A production by CONSTANZA MACRAS | DorkyPark, the Market Theatre Johannesburg (ZA) and Goethe-Institut South Africa (ZA). Commisioned as part of the ‘Football Meets Culture’ programme promoted by the Goethe Institute (DE), the German Embassy in South Africa (ZA) in the frame of 2010 FIFA World Cup South Africa


Macras sees Johannesburg as the country’s premier urban landscape representing the space where the evolving story of the New South Africa is most fully played out. The city is representational of both the Utopian dreams of the reconciled Rainbow Nation and the dystopia of an urban space under siege.

Typical of such a growing metropolis is that an integral part of urban society is the divide between the anxious rich and the desperately poor. Patterns of differentiation reinforce structural inequalities deeply integrated in the cityscape – but also reflect an emergent spatial logic governing the organisation of uses and meaning of the urban space after apartheid.

The piece looks at the meeting of characters promoted by the public transportation system and the role of football in politics and economy.
It is not the first time that a soccer World Cup is taking place in a socially or politically charged environment where is may play a role in covering, accelerating or confronting the actual situation in the country. One example would be the 1978 World Cup in Argentina where Macras was born. How does the euphoria of the event concile impossible differences – or accentuate existing conflicts in South Africa? How accessible are its benefits to everybody?

These are the questions at the heart of The Offside Rules which formed part of the event Football Meets Culture programme promoted by the Goethe-Institut, the German Embassy and their partners.

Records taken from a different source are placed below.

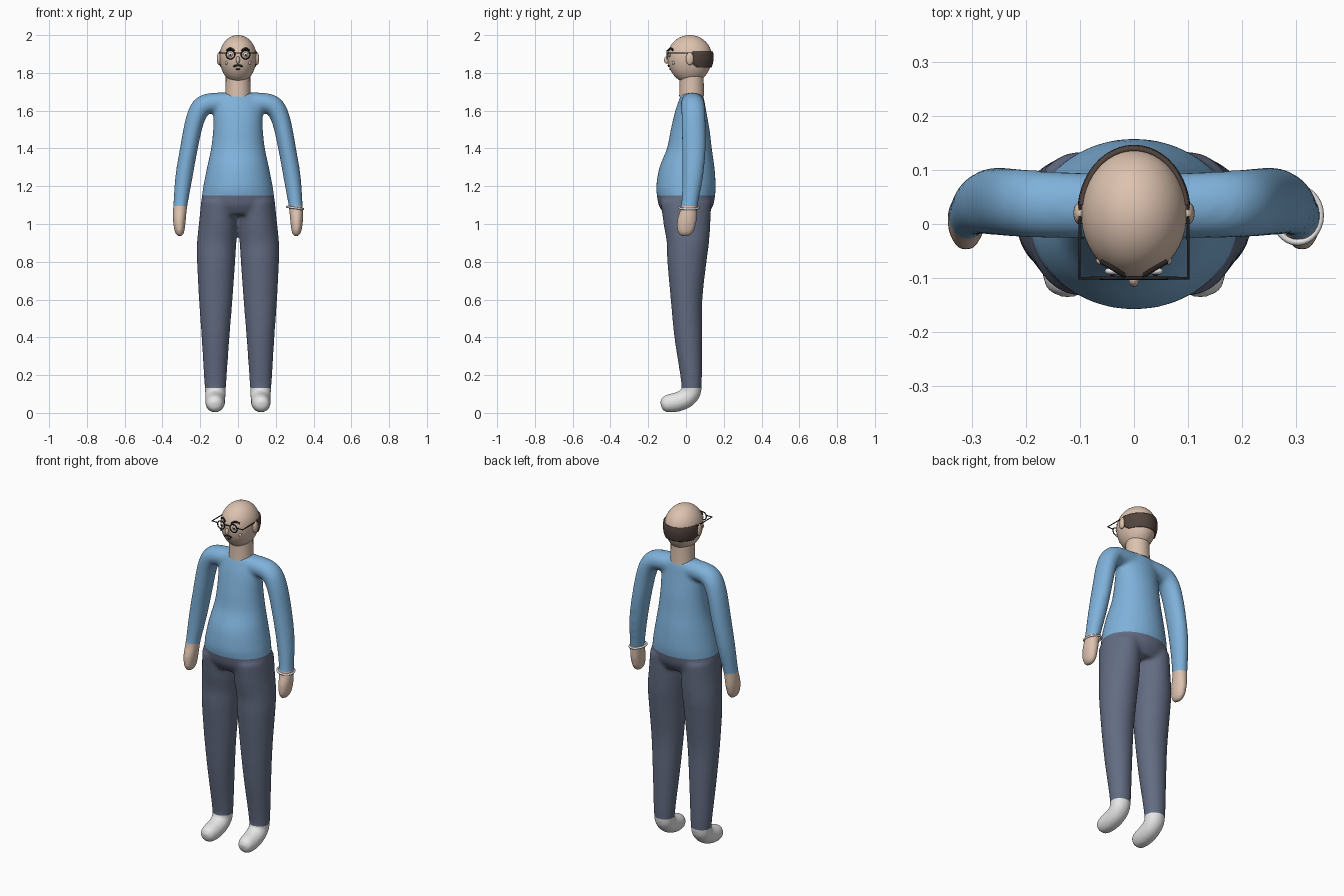
import bpy, bmesh, math
from mathutils import Vector, Matrix

cube = bpy.data.objects.get("Cube")
if cube:
    bpy.data.objects.remove(cube, do_unlink=True)


def material(name, r, g, b):
    m = bpy.data.materials.new(name)
    m.use_nodes = True
    m.diffuse_color = (r, g, b, 1)
    bsdf = next(n for n in m.node_tree.nodes if n.type == 'BSDF_PRINCIPLED')
    bsdf.inputs["Base Color"].default_value = (r, g, b, 1)
    return m


SKIN = material("skin", .72, .54, .43)
SHIRT = material("shirt blue", .21, .44, .70)
TROUSERS = material("trouser slate", .125, .15, .225)
WHITE = material("white", .80, .80, .80)
HAIR = material("hair brown", .085, .058, .048)
DARK = material("dark frame", .02, .017, .016)


def make_object(name, bm, mats):
    mesh = bpy.data.meshes.new(name)
    bmesh.ops.recalc_face_normals(bm, faces=bm.faces)
    for f in bm.faces:
        f.smooth = True
    bm.to_mesh(mesh)
    bm.free()
    for m in mats:
        mesh.materials.append(m)
    ob = bpy.data.objects.new(name, mesh)
    bpy.context.collection.objects.link(ob)
    return ob


def smooth_path(points, steps=4):
    """Catmull-Rom through rows of x, y, z, radius, radius."""
    out = []
    for i in range(len(points) - 1):
        p0, p1 = points[max(i - 1, 0)], points[i]
        p2, p3 = points[i + 1], points[min(i + 2, len(points) - 1)]
        for s in range(steps):
            t = s / steps
            out.append([b + .5 * t * (c - a + t * (2 * a - 5 * b + 4 * c - d + t * (3 * (b - c) + d - a)))
                        for a, b, c, d in zip(p0, p1, p2, p3)])
    return out + [points[-1]]


def loft(bm, points, side, mirror=1, n=32):
    """Elliptical sections along a path; second radius lies on the side axis."""
    rows = smooth_path([(p[0] * mirror, *p[1:]) for p in points])
    centres = [Vector(r[:3]) for r in rows]
    side = Vector(side)
    rings = []
    for i, r in enumerate(rows):
        tangent = centres[min(i + 1, len(rows) - 1)] - centres[max(i - 1, 0)]
        across = side.cross(tangent).normalized()
        rings.append([bm.verts.new(centres[i] + across * r[3] * math.cos(a) + side * r[4] * math.sin(a))
                      for a in (2 * math.pi * k / n for k in range(n))])
    for lo, hi in zip(rings, rings[1:]):
        for k in range(n):
            j = (k + 1) % n
            bm.faces.new((lo[k], lo[j], hi[j], hi[k]))
    bm.faces.new(rings[0])
    bm.faces.new(rings[-1])


# Body: torso, limbs and feet fused into one smooth skin
TORSO = [(0, 0, 1.05, .165, .115), (0, 0, 1.1, .193, .145), (0, 0, 1.15, .191, .154),
         (0, 0, 1.2, .184, .158), (0, .005, 1.3, .164, .146), (0, .018, 1.4, .143, .119),
         (0, .022, 1.5, .132, .103), (0, .025, 1.6, .13, .082), (0, .03, 1.66, .118, .066),
         (0, .03, 1.69, .1, .055)]
LEG = [(.1, 0, 1.12, .095, .135), (.105, .005, 1.0, .102, .124), (.113, .01, .9, .104, .112),
       (.116, .005, .8, .101, .104), (.118, .003, .6, .089, .084), (.119, .012, .4, .074, .074),
       (.12, .027, .2, .061, .058), (.12, .03, .12, .056, .052)]
FOOT = [(.12, .03, .15, .05, .053), (.12, .03, .11, .05, .055), (.12, 0, .077, .052, .054),
        (.121, -.045, .058, .052, .053), (.122, -.09, .05, .049, .049),
        (.123, -.12, .046, .039, .039), (.123, -.134, .044, .018, .018)]
ARM = [(.04, .033, 1.64, .056, .06), (.13, .035, 1.641, .054, .062), (.19, .037, 1.622, .054, .063),
       (.228, .04, 1.55, .05, .064), (.26, .042, 1.4, .047, .063), (.286, .036, 1.25, .046, .055),
       (.305, .018, 1.1, .038, .045), (.31, .006, 1.03, .035, .053), (.31, 0, .98, .03, .05),
       (.308, -.003, .95, .023, .04), (.307, -.004, .934, .01, .022)]
bm = bmesh.new()
loft(bm, TORSO, (0, 1, 0))
for sx in (1, -1):
    loft(bm, LEG, (0, 1, 0), sx)
    loft(bm, FOOT, (1, 0, 0), sx)
    loft(bm, ARM, (0, 1, 0), sx)
body = make_object("body", bm, [])
remesh = body.modifiers.new("fuse", 'REMESH')
remesh.mode = 'VOXEL'
remesh.voxel_size = .009
relax = body.modifiers.new("relax", 'SMOOTH')
relax.factor = .5
relax.iterations = 14
depsgraph = bpy.context.evaluated_depsgraph_get()
fused = bpy.data.meshes.new_from_object(body.evaluated_get(depsgraph))
body.modifiers.clear()

# Clothing borders: cut at waist, cuffs and ankles, then colour by height
WAIST, CUFF, ANKLE = 1.152, 1.095, .132
bm = bmesh.new()
bm.from_mesh(fused)
for z in (WAIST, CUFF, ANKLE):
    bmesh.ops.bisect_plane(bm, geom=bm.verts[:] + bm.edges[:] + bm.faces[:],
                           plane_co=(0, 0, z), plane_no=(0, 0, 1))
for f in bm.faces:
    c = f.calc_center_median()
    f.smooth = True
    if abs(c.x) > .235 and c.z > .9:
        f.material_index = 0 if c.z > CUFF else 3
    else:
        f.material_index = 0 if c.z > WAIST else 1 if c.z > ANKLE else 2
bm.to_mesh(body.data)
bm.free()
for m in (SHIRT, TROUSERS, WHITE, SKIN):
    body.data.materials.append(m)

# Neck
bm = bmesh.new()
loft(bm, [(0, .03, 1.675, .067, .066), (0, .03, 1.74, .065, .064), (0, .03, 1.82, .065, .064)], (0, 1, 0))
neck = make_object("neck", bm, [SKIN])
bpy.context.view_layer.objects.active = neck
neck.select_set(True)
bpy.ops.object.shade_smooth_by_angle()
neck.select_set(False)

# Head: egg shape
HX, HY, CY, CZ, UP, DOWN = .098, .118, .02, 1.885, .115, .14


def egg(grow=1):
    bm = bmesh.new()
    bmesh.ops.create_uvsphere(bm, u_segments=48, v_segments=32, radius=1)
    for v in bm.verts:
        x, y, z = v.co
        v.co = (x * HX * grow, CY + y * HY * grow, CZ + z * (UP if z > 0 else DOWN))
    return bm


def face_y(x, z):
    t = (z - CZ) / (UP if z > CZ else DOWN)
    return CY - HY * math.sqrt(max(0, 1 - t * t - (x / HX) ** 2))


make_object("head", egg(), [SKIN])

# Hair band round the back of the head
bm = egg(1.07)
for co, no in (((0, 0, 1.912), (0, 0, 1)), ((0, 0, 1.828), (0, 0, -1)), ((0, .035, 0), (0, -1, 0)),
               ((0, .06, 1.828), (0, -.6, -.8))):
    bmesh.ops.bisect_plane(bm, geom=bm.verts[:] + bm.edges[:] + bm.faces[:],
                           plane_co=co, plane_no=no, clear_outer=True)
hair = make_object("hair_band", bm, [HAIR])
shell = hair.modifiers.new("thickness", 'SOLIDIFY')
shell.thickness = .01
shell.offset = -1


def blob(name, loc, size, mat, tilt=0):
    bm = bmesh.new()
    bmesh.ops.create_uvsphere(bm, u_segments=20, v_segments=12, radius=1)
    m = Matrix.Translation(loc) @ Matrix.Rotation(tilt, 4, 'Y') @ Matrix.Diagonal((*size, 1))
    bm.transform(m)
    return make_object(name, bm, [mat])


def wire(name, points, radius, mat, closed=False):
    cu = bpy.data.curves.new(name, 'CURVE')
    cu.dimensions = '3D'
    cu.bevel_depth = radius
    cu.bevel_resolution = 2
    cu.use_fill_caps = True
    sp = cu.splines.new('POLY')
    sp.points.add(len(points) - 1)
    for p, co in zip(sp.points, points):
        p.co = (*co, 1)
    sp.use_cyclic_u = closed
    cu.materials.append(mat)
    ob = bpy.data.objects.new(name, cu)
    bpy.context.collection.objects.link(ob)


def circle(n=28):
    return [(math.cos(2 * math.pi * k / n), math.sin(2 * math.pi * k / n)) for k in range(n)]


# Paired face parts and spectacles
GY, GZ = -.1, 1.905
for side, s in (("left", 1), ("right", -1)):
    blob(side + "_ear", (s * .1, .02, 1.875), (.012, .021, .034), SKIN)
    ey = face_y(.04, 1.895)
    blob(side + "_eye", (s * .04, ey, 1.895), (.014, .007, .012), WHITE)
    blob(side + "_pupil", (s * .04, ey - .005, 1.895), (.006, .004, .006), DARK)
    blob(side + "_cheek", (s * .062, face_y(.062, 1.853), 1.853), (.008, .008, .009), SKIN)
    blob(side + "_moustache", (s * .012, face_y(.012, 1.838) - .002, 1.838), (.014, .005, .005), DARK, s * .25)
    brow = [(s * x, face_y(x, z) - .003, z) for x, z in ((.02, 1.918), (.032, 1.928), (.045, 1.929), (.06, 1.92))]
    wire(side + "_eyebrow", brow, .005, DARK)
    rim = [(s * .04 + .023 * a, GY, 1.897 + .023 * b) for a, b in circle()]
    wire(side + "_spectacle_rim", rim, .003, DARK, True)
    wire(side + "_spectacle_arm", [(s * .062, GY, GZ), (s * .1, GY, GZ), (s * .1, .04, GZ)], .003, DARK)
wire("spectacle_bridge", [(-.018, GY, GZ), (.018, GY, GZ)], .003, DARK)

# Nose and mouth
blob("nose", (0, -.102, 1.868), (.01, .014, .02), SKIN)
blob("mouth", (0, face_y(0, 1.82), 1.82), (.013, .004, .004), DARK)

# Bracelet on the left wrist
wire("bracelet", [(.302 + .043 * a, .016 + .05 * b, 1.085 - .006 * a) for a, b in circle()], .006, WHITE, True)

Choreography // Director: Constanza Macras
Assistant Director: Athena Mazarakis
From and with: John Sithole, Domenick Mashishi, Lebang Monnahela, Dikeledi Modubu, Ntombifuthi Sengwayo, Mmakgozi Kgabi, Noel Ndinisa, Hansel Nezza, Elik Niv, Tatiana Eva Saphir
Light: Nomvula Molepo
Videodesign: Nadine Hutton
Sound/Video: Gladman Balintulo
Musical Director: Noel Ndinisa
Costumes: Noluthando Lobese
Assistant Costumes: Marcus Barros Cardoso
Stage: Sibusiso Mndumndum
Production Management: Katharina Wallisch


“Even in the theater it is still uncommon, to see black and white dancers on the same stage. Therefore it comes as a surprise, to see how a colorful and mixed audience competes for Macras’ multiethnic ensemble to hold up a mirror. But these days the head of the dance company Dorky Park is in great demand.(…) Constanza Macras provocates her audience with trashy choreographies – and with humor she pulls it back on her side.” - Elisabeth Wellershaus, SPIEGEL ONLINE, 15.01.2011

Macras’ intention is not just to denounce grievances, she challenges our view on Africa as well – „The Offside Rules“ is more than a world cup aftermath. (…) Even though the play tells a story about exclusion, poverty and violence, which contradicts defiantly the new image of the Rainbow Nation: the performers from South Africa are winning the favor through their dance…“ Sandra Luzina, TAGESSPIEGEL, 17.01.2011

The music and the style of dancing, that has been brought along by the locally casted artists, are being used in multiple manners: On the one hand Macras leaves it to the drums, to indicate rhythm and speed, which brings back together fragments of scenes and connects single actions (…).“ - Katrin Bettina Müller, TAZ, 17.01.11

(…) a hard, aggressive and witty piece of dance. The performers throw themselves continually on the floor, fight wildly and even dribble one dancer as a football across the stage. Macras explains hardly anything, she wants the audience to find its own meaning in the play. That’s dance, she says, these are feelings, that can’t be described (…).“ - Christiane Miethge, CAPRICCIO | BAYERISCHES FERNSEHEN, 27.01.11

“The presentation is unusual. There are parts you might not like. There are parts that will confuse you. But what is undoubtedly the delight in this work is the unexpected clash of imagery, the excitement of “what’s going on now?” that keeps you watching.” - Times LIVE South-Africa, May 2010

“These are the “Offside Rules” – rules that are far offside the wide streets for those who want to fit in with the social norm. Here, dance develops a strong sense of its own political force beyond complaints about petty grievances. And when all of the dancers drum that powerful rhythm together, one simply cannot escape their fierce energy as they assert themselves.”Badische Zeitung, February 2011